The need for more health information technicians also stems from the quickly-aging world population. Older people need their health information recorded and processed as they retire and leave the workforce, which also creates more claims for reimbursement for insurance companies.
Electronics are only becoming more innovative and widely used, so the task of digitizing records and inputting them into new systems is only increasing in demand and importance. As more time goes on, the population will age while technology becomes more advanced, leading to many more types of illnesses being detected and dealt with later in life.
There are also plenty of opportunities for advancement within a medical biller and coders career and many different types of businesses in which you can work. Some of the places you may find yourself if you pursue this career include hospitals, doctors’ offices, and nursing homes. According to the Bureau of Labor Statistics, 36% of workers find themselves in hospitals. Physicians’ offices make up for 19% of all medical technicians, while other service and nursing care facilities fall under 10%.
The highest-paid states in the profession include the District of Columbia, where professionals make $69,100 on average, New Jersey, with $59,740, and Hawaii, where residents trail slightly and bring home $46,350 on average.
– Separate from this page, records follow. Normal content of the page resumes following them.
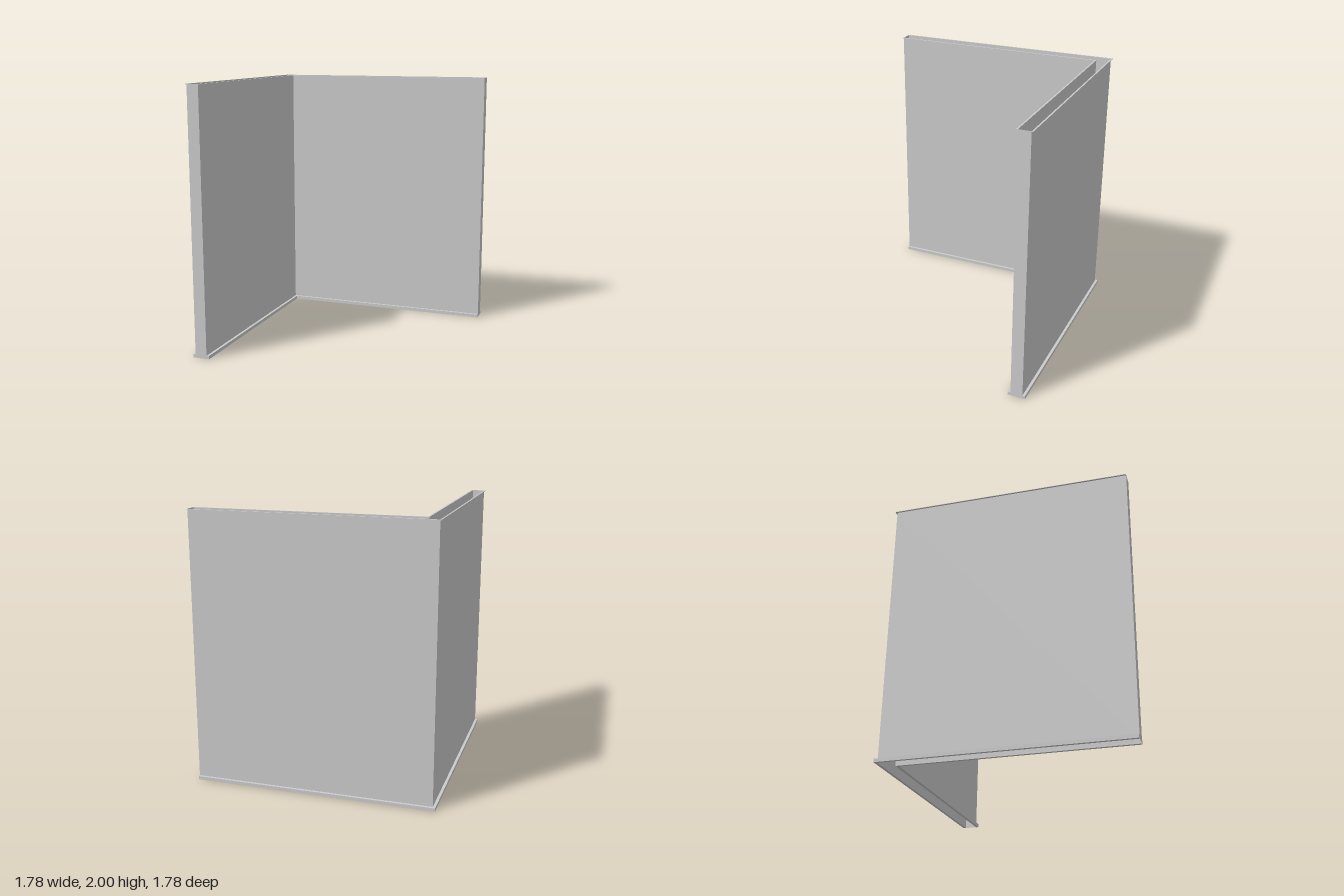
import * as THREE from 'three';

const END = 0.89;      // free ends of both wall legs
const OUTER = -0.87;   // outer skin
const INNER = -0.78;   // inner skin
const HEIGHT = 2;

export function createModel() {
  const group = new THREE.Group();
  group.name = 'cornerWall';
  const solid = new THREE.MeshStandardMaterial({ color: 0xcccccc, flatShading: true });
  const sheet = new THREE.MeshStandardMaterial({ color: 0xcccccc, side: THREE.DoubleSide });

  function add(name, geometry, material) {
    const mesh = new THREE.Mesh(geometry, material);
    mesh.name = name;
    group.add(mesh);
    return mesh;
  }

  // Upright sheet from (x0, z0) to (x1, z1)
  function panel(name, x0, z0, x1, z1) {
    const geometry = new THREE.PlaneGeometry(Math.hypot(x1 - x0, z1 - z0), HEIGHT);
    const mesh = add(name, geometry, sheet);
    mesh.position.set((x0 + x1) / 2, HEIGHT / 2, (z0 + z1) / 2);
    mesh.rotation.y = Math.atan2(z0 - z1, x1 - x0);
  }

  // L-shaped moulding between offsets a < b, from height y0 to y1
  function moulding(name, a, b, y0, y1) {
    const outline = [[a, a], [END, a], [END, b], [b, b], [b, END], [a, END]];
    const shape = new THREE.Shape(outline.map(([x, z]) => new THREE.Vector2(x, z)));
    const geometry = new THREE.ExtrudeGeometry(shape, { depth: y1 - y0, bevelEnabled: false });
    geometry.rotateX(Math.PI / 2).translate(0, y1, 0);
    add(name, geometry, solid);
  }

  // Hollow wall: two skins, open above and below
  for (const [side, p] of [['outer', OUTER], ['inner', INNER]]) {
    panel(side + 'BackSkin', p, p, END, p);
    panel(side + 'SideSkin', p, END, p, p);
  }

  // Closed ends of the two legs
  panel('backWallEnd', END, INNER, END, OUTER);
  panel('sideWallEnd', OUTER, END, INNER, END);

  // Skirting boards along the foot
  moulding('outerSkirting', OUTER - 0.02, OUTER, 0, 0.025);
  moulding('innerSkirting', INNER, INNER + 0.02, 0, 0.025);

  // Thin lips along the top edge
  moulding('outerTopLip', OUTER - 0.012, OUTER, HEIGHT - 0.004, HEIGHT);
  moulding('innerTopLip', INNER, INNER + 0.012, HEIGHT - 0.004, HEIGHT);

  return group;
}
The lowest-paid regions all float around $31,000 and include places in the central United States such as Mississippi, Alabama, and Louisiana.
Some professionals in the field who are successful in this career move up to become medical health and services managers or supervisors. There’s also a strong sense of job security due to the high demand for the position.
The average pay of a medical biller and coder isn’t the easiest approximation to give because it varies based on how much education you’ve received, where and for which establishment you are working, whether you possess any additional certifications, and whether you already have any experience under your belt. With time and putting in extra work to better yourself as a professional, you will have the potential to move up much quicker and begin earning more.
The pay is quite competitive considering the selection of manageable education requirements. The median wage for medical records and health information technicians stands at $39,180 a year, as of May 2017. Those working in professional, scientific, and technical services tend to make the most, with a median of $42,420 per year.
If you see yourself moving up to a medical and health service manager or supervisor, the median salary is sizably better at $90-100K per year.
Deciding on Your Future
Many who once aspired to become nurses and doctors find themselves within the field of medical billing and coding. If your interest in the medical field centers around the desire to help people by using your analytical skills to examine records and data, this career is likely the perfect fit for you.
The key things to consider are whether you enjoy staying put and working on similar projects or whether you are a social butterfly who likes to stick their hand in many pots. If you are the latter, this career may not be the best fit — but it would still allow room for you to grow and more opportunities for you to tackle down the road. If you are interested in starting a career in medical insurance billing and coding, check out our associate degree and our diploma program at Vista College or contact us to learn more.
Dive Deep Into Medical Billing & Coding
Read through our infographic below to learn more about this exciting career path.